On the Alexander Google list server group, it turns out that I’ve gotten a reputation for being able to explain things that others find difficult. So I thought that I would explain how I can read something that has lots of confusing or unfamiliar words in it and still get something out of what is being said.
My ability to read came at a late age – seven. My parents prevented me from learning to read early because they guessed that my ability to imagine would not have the time to form and express itself if I learned to read too early. This probably was true – at least in my case. The effect as an adult was that I am still able to use words to explain concepts that are not completely connected to language until I consciously make the connection. Images and feelings I have are able to be expressed in other ways besides words.
So, predictably enough, as soon as I learned to read at seven, I was overly eager to try it out on anything and everything that could be read. I could not get enough of reading. At seven I took it upon myself to be regular fan of Ann Landers, an advice columnist who was published on the same page as the comics. I was also reading the many Tarzan novels, by Edgar Rice Boroughs that were in my brother’s room.
There were many words in these books that I did not understand and had never heard anyone use in speech. So I thought quite a bit about what they probably meant as I skipped over them. I looked at how these mystery words functioned in the sentence and attempted to judge their relative importance. If they were qualifying words, well, that was more important than an adverb or a descriptive word of what was happening in a sequence when I could understand some of the other words. I came to realize and invent interesting ways to find out what a word meant besides just asking someone else or looking it up in the dictionary.
For instance, if the word seemed to be a descriptive word, I tried these words out in normal conversation and looked at how grown up people reacted.
Because of this, when I encounter reading that I’d like to do (such as a paper on the Polyvagal theory,) I fall back on using my old tricks. In practice, one of my actual strategies would be that I would mentally leave a “blank” in the spaces where I’d run into a word(s) that had an unknown meaning. Then once I read the sentence, I’d guess what similar or vague words that I actually knew would suffice to belong in the blank spots. Sometimes I would diagram the sentence to distill it down to its most simplistic forms so I could understand what function the words might have to the meaning.
This strategy works really well when you’re doing something like reading F.M. Alexander’s books. I’ll let Catherine Kettrick, who has a degree in linguistics and is also an Alexander Technique teacher from an Alexander school called the Performance School in Seattle, WA, give an example from her website “study guide” section at http://www.performanceshool.org

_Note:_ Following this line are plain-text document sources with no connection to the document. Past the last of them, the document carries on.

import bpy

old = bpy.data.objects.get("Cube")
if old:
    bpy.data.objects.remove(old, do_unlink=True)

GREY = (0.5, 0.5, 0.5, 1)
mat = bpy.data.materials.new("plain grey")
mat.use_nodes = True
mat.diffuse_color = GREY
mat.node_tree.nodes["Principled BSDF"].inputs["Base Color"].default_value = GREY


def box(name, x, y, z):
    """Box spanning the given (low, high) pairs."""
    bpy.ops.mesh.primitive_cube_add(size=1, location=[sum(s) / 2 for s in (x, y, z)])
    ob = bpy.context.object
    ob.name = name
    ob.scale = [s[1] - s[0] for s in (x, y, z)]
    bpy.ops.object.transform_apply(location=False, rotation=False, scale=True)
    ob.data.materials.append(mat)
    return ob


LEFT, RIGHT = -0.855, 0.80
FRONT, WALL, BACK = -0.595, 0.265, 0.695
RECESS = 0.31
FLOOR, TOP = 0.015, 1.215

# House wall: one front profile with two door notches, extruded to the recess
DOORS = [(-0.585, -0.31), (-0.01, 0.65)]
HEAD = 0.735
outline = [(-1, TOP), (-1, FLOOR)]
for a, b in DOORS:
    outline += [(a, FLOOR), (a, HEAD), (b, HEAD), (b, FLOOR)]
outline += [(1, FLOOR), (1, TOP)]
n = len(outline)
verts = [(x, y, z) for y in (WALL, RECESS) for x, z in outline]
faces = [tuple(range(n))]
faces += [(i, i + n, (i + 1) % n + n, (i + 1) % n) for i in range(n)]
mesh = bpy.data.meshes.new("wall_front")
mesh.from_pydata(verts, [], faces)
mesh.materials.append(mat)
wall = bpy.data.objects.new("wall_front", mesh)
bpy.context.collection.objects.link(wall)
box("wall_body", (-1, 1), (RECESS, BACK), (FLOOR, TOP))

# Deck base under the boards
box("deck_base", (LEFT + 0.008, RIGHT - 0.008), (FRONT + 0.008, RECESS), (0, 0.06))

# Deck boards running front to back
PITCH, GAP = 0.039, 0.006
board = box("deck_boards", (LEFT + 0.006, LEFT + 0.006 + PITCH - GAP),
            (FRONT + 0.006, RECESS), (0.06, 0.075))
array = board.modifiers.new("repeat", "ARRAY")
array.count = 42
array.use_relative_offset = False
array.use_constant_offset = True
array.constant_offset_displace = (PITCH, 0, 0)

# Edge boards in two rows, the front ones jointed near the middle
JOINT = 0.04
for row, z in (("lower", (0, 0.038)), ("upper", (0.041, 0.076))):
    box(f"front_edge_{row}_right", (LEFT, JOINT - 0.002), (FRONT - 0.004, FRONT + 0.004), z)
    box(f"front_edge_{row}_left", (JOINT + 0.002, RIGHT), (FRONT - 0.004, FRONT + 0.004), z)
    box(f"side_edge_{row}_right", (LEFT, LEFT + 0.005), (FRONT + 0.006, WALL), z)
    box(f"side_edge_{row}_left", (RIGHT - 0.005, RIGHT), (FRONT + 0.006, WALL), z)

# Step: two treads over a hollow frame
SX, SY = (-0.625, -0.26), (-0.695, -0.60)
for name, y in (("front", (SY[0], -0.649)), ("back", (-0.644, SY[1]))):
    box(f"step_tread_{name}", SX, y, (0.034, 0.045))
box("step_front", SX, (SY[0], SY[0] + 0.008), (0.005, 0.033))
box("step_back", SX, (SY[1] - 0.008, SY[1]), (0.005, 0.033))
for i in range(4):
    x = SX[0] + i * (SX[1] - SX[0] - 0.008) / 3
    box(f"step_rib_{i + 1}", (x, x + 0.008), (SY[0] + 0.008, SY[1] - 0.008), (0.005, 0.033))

To read Alexander’s long sentences with understanding, you have to be willing to go a bit slowly, figure out the subject and verb, see the different clauses and figure out their subjects and verbs, and hold them all in relation to one another til you get to the end of the sentence. To do this, it is helpful to answer the question posed by each clause as you go along. For example, here is the first sentence from the second chapter of The Use of the Self, “Use and Functioning in Relation to Reaction:” “The reader who reviews the experiences that I have tried to set down in the previous chapter will notice that at a certain point in my investigation I came to realize that my reaction to a particular stimulus was constantly the opposite of that which I desired, and that in my search for the cause of this, I discovered that my sensory appreciation (feeling) of the use of my mechanism was so untrustworthy that it led me to react by means of a use of myself which felt right, but was, in fact, too often wrong for my purpose” (p. 39).

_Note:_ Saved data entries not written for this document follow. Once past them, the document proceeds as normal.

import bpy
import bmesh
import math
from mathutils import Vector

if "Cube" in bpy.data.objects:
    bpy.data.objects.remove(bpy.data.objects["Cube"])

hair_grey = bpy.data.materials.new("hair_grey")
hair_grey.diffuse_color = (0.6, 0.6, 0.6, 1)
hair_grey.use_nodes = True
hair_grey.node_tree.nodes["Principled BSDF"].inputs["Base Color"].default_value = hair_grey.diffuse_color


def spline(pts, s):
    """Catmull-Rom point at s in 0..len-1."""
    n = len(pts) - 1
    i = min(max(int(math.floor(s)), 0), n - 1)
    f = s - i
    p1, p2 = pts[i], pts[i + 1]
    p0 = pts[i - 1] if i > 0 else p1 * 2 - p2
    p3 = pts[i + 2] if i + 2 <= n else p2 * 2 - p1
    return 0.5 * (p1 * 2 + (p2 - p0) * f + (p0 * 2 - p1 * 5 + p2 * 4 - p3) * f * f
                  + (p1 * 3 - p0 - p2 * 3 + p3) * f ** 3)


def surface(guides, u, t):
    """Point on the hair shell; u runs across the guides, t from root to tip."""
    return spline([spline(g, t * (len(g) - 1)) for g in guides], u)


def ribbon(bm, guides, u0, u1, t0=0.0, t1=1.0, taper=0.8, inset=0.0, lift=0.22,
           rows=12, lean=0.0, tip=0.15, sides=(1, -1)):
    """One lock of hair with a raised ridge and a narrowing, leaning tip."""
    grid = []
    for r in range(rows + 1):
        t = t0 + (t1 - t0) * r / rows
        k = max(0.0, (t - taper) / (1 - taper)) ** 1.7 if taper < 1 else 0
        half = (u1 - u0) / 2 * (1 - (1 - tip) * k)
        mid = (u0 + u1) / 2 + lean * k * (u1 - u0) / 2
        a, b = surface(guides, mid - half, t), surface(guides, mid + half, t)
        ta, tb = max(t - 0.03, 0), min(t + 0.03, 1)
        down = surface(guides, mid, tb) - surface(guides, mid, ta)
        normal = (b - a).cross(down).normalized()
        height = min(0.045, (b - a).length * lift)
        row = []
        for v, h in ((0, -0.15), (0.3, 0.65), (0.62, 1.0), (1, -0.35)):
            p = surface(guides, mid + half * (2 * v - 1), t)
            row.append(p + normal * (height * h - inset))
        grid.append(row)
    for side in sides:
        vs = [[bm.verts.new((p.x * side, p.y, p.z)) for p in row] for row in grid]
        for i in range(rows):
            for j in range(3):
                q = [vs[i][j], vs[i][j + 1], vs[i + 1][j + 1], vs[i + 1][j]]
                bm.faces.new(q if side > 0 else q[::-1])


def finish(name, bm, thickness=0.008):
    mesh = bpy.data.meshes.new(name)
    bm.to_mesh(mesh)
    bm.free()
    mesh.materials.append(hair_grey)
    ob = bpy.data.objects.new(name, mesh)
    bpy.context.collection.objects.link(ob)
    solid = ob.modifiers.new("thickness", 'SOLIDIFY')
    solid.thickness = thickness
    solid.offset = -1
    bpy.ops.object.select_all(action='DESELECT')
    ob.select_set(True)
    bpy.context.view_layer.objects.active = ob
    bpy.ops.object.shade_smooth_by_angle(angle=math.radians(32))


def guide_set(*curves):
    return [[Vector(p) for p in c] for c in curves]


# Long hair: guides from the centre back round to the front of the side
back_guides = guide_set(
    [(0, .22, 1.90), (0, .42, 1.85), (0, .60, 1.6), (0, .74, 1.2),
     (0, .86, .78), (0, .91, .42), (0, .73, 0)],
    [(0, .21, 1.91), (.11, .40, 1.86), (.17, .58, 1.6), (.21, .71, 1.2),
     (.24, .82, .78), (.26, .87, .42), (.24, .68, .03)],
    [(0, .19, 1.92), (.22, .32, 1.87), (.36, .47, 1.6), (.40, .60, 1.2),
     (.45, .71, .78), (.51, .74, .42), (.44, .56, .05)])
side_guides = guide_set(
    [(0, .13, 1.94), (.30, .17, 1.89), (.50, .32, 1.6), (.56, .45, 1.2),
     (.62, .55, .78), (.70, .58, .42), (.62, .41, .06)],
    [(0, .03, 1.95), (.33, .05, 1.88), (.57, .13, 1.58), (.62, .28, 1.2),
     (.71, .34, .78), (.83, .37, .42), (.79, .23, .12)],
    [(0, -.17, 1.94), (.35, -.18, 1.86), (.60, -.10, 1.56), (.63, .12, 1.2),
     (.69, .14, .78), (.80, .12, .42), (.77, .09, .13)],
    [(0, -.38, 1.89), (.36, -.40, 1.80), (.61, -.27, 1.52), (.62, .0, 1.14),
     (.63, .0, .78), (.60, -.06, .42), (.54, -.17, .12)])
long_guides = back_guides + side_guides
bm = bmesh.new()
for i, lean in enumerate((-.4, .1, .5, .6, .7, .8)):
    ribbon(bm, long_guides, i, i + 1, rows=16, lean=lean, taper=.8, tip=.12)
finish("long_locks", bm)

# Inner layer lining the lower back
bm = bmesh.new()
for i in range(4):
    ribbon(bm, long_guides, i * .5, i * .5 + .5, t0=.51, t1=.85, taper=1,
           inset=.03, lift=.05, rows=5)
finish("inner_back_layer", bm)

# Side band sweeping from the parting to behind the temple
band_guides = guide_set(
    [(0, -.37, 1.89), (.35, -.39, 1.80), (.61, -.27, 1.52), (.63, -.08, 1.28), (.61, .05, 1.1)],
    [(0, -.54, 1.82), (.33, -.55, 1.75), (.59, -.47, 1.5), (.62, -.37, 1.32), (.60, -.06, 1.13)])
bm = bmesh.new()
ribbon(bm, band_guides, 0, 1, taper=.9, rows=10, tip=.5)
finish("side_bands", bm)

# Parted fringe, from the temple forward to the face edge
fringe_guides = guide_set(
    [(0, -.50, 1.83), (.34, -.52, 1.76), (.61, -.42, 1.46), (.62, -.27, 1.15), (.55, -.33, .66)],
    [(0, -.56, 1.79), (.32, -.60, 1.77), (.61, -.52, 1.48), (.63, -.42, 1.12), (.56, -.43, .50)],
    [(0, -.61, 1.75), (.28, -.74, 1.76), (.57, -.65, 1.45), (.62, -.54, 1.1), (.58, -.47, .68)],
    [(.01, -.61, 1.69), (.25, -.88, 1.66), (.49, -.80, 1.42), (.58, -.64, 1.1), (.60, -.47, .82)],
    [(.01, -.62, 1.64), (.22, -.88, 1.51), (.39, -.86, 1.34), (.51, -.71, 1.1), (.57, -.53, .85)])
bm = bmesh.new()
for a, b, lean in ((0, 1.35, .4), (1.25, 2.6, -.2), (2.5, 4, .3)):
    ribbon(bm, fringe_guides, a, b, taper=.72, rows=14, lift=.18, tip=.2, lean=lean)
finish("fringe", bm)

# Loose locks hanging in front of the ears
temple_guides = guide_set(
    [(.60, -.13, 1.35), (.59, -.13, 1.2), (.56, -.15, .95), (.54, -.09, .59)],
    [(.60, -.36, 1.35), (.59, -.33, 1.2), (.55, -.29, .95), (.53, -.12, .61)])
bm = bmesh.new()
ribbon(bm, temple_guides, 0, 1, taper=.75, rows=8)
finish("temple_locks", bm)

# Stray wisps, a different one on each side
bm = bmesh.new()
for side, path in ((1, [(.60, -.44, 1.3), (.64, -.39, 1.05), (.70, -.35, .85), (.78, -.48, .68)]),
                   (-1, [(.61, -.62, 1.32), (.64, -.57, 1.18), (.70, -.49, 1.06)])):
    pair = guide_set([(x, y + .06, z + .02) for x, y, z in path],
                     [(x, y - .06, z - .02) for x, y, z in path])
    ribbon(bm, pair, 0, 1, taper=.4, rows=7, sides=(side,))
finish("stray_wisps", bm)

Taking this sentence apart we find “The reader (subject) will notice” (verb). What reader you ask? “The reader who reviews the experiences…” What experiences? “…that I have tried to set down in the previous chapter…” So: “The reader who reviews the experiences that I have tried to set down in the previous chapter will notice…” What? “…that at a certain point in my investigation I came to realize…” Realize what? “…that my reaction to a particular stimulus was constantly the opposite of that which I desired…” Here is the end of the first major thought grouping in this paragraph. The “and” is used to mark the division between the two major thoughts in the paragraph. “…and that in my search for the cause of this, I discovered… ” Discovered what? (Here comes the second major thought) “…that my sensory appreciation (feeling) of the use of my mechanisms was so untrustworthy that it led me…” Led me where? “… to react by means of a use of myself which felt right, but…” (Pay attention– “But” signals a contrast–) “…but was, in fact, too often wrong for my purpose.”

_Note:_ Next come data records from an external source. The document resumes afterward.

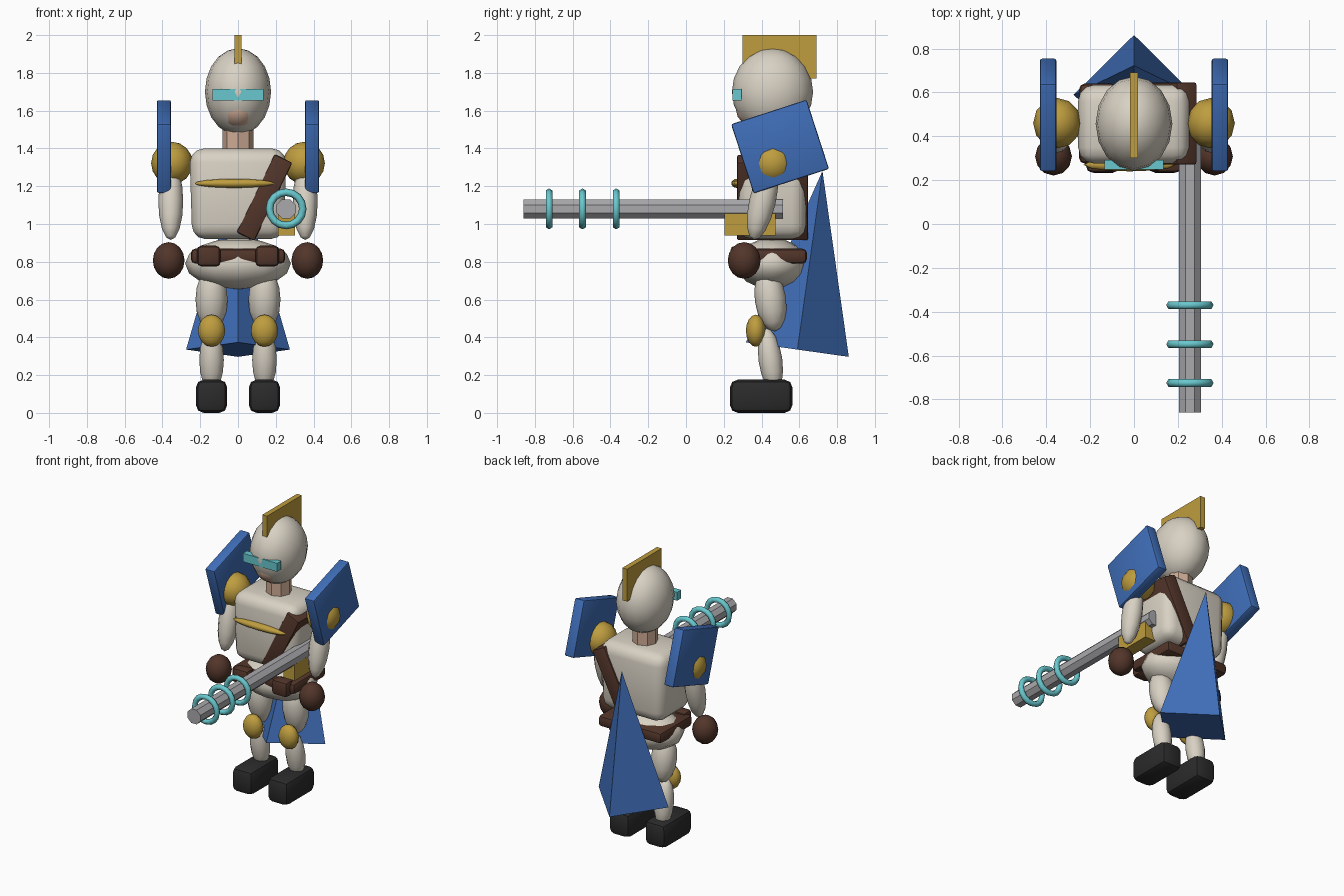
import bpy, math

cube = bpy.data.objects.get("Cube")
if cube:
    bpy.data.objects.remove(cube, do_unlink=True)


def material(name, r, g, b):
    m = bpy.data.materials.new(name)
    m.use_nodes = True
    m.diffuse_color = (r, g, b, 1)
    m.node_tree.nodes["Principled BSDF"].inputs["Base Color"].default_value = (r, g, b, 1)
    return m


cream = material("cream_armour", 0.69, 0.64, 0.55)
blue = material("blue", 0.05, 0.155, 0.48)
gold = material("gold", 0.52, 0.34, 0.05)
brown = material("brown_leather", 0.085, 0.036, 0.023)
cyan = material("cyan_glow", 0.14, 0.58, 0.62)
steel = material("steel", 0.40, 0.40, 0.42)
black = material("black_rubber", 0.024, 0.024, 0.024)
skin = material("skin", 0.62, 0.41, 0.30)


def finish(name, mat, rot=(0, 0, 0), smooth=None):
    ob = bpy.context.object
    ob.name = name
    ob.rotation_euler = [math.radians(a) for a in rot]
    ob.data.materials.append(mat)
    if smooth:
        bpy.ops.object.transform_apply(location=False, rotation=False, scale=True)
        bpy.ops.object.shade_smooth_by_angle(angle=math.radians(smooth))
    return ob


def ball(name, mat, loc, radii, rot=(0, 0, 0), segs=12, rings=8):
    bpy.ops.mesh.primitive_uv_sphere_add(segments=segs, ring_count=rings, radius=1, location=loc)
    bpy.context.object.scale = radii
    return finish(name, mat, rot, 80)


def box(name, mat, loc, size, rot=(0, 0, 0), bevel=0.0, segments=2):
    bpy.ops.mesh.primitive_cube_add(size=1, location=loc)
    bpy.context.object.scale = size
    bpy.ops.object.transform_apply(location=False, rotation=False, scale=True)
    ob = finish(name, mat, rot)
    if bevel:
        mod = ob.modifiers.new("Bevel", "BEVEL")
        mod.width = bevel
        mod.segments = segments
        bpy.ops.object.modifier_apply(modifier=mod.name)
        bpy.ops.object.shade_smooth_by_angle(angle=math.radians(40))
    return ob


# Head
ball("helmet", cream, (0, 0.458, 1.70), (0.175, 0.215, 0.23), segs=16, rings=10)
ball("face", skin, (0, 0.40, 1.61), (0.11, 0.137, 0.11))
box("visor", cyan, (0, 0.27, 1.685), (0.27, 0.045, 0.06))
box("crest", gold, (0, 0.495, 1.885), (0.037, 0.39, 0.23))
bpy.ops.mesh.primitive_cylinder_add(vertices=8, radius=0.083, depth=0.2, location=(0, 0.46, 1.44))
finish("neck", skin)

# Torso, slightly narrower at the bottom
torso = box("torso", cream, (0, 0.455, 1.16), (0.51, 0.36, 0.48), bevel=0.075, segments=3)
for v in torso.data.vertices:
    if v.co.z < 0:
        v.co.x *= 0.96
box("chest_strap", brown, (0.14, 0.458, 1.14), (0.105, 0.375, 0.46), (0, 26, 0), bevel=0.01)
ball("chest_trim", gold, (-0.02, 0.27, 1.215), (0.21, 0.03, 0.024))
ball("pelvis", cream, (0, 0.455, 0.79), (0.28, 0.19, 0.135))
box("belt", brown, (0, 0.458, 0.83), (0.50, 0.365, 0.08), bevel=0.025)

# Mirrored parts
for s, side in ((1, "left"), (-1, "right")):
    box(side + "_pouch", brown, (s * 0.155, 0.28, 0.83), (0.125, 0.09, 0.11), bevel=0.025)
    ball(side + "_shoulder", gold, (s * 0.35, 0.46, 1.322), (0.11, 0.115, 0.113))
    box(side + "_shoulder_plate", blue, (s * 0.392, 0.498, 1.41),
        (0.075, 0.42, 0.385), (18, 0, 0), bevel=0.01)
    ball(side + "_arm", cream, (s * 0.356, 0.405, 1.12), (0.066, 0.07, 0.21), (-13, 0, 0))
    ball(side + "_hand", brown, (s * 0.367, 0.308, 0.807), (0.084, 0.087, 0.097))
    ball(side + "_thigh", cream, (s * 0.14, 0.447, 0.60), (0.085, 0.083, 0.17), (8, 0, 0))
    ball(side + "_knee", gold, (s * 0.14, 0.37, 0.435), (0.072, 0.053, 0.085))
    ball(side + "_shin", cream, (s * 0.14, 0.447, 0.28), (0.065, 0.063, 0.17), (8, 0, 0))
    box(side + "_boot", black, (s * 0.14, 0.398, 0.088), (0.165, 0.33, 0.175), bevel=0.04)

# Cape
bpy.ops.mesh.primitive_cone_add(vertices=4, radius1=0.275, radius2=0, depth=0.955,
                                location=(0, 0.656, 0.808))
finish("cape", blue, (-8, 0, 0))

# Cannon
bpy.ops.mesh.primitive_cylinder_add(vertices=8, radius=0.055, depth=1.375,
                                    location=(0.255, -0.173, 1.08))
finish("cannon_barrel", steel, (90, 22.5, 0))
for i, y in enumerate((-0.725, -0.548, -0.37)):
    bpy.ops.mesh.primitive_torus_add(major_segments=16, minor_segments=6, major_radius=0.088,
                                     minor_radius=0.02, location=(0.255, y, 1.08))
    finish("cannon_ring_%d" % (i + 1), cyan, (90, 0, 0), 80)
box("cannon_grip", gold, (0.258, 0.34, 1.0), (0.09, 0.27, 0.12))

Then again, if you don’t really understand a subject that you want to know more about, you can probably search the web and find someone else who will explain it to you in a way that you can understand. If you still don’t understand it, you can probably find a tutorial about it on YouTube.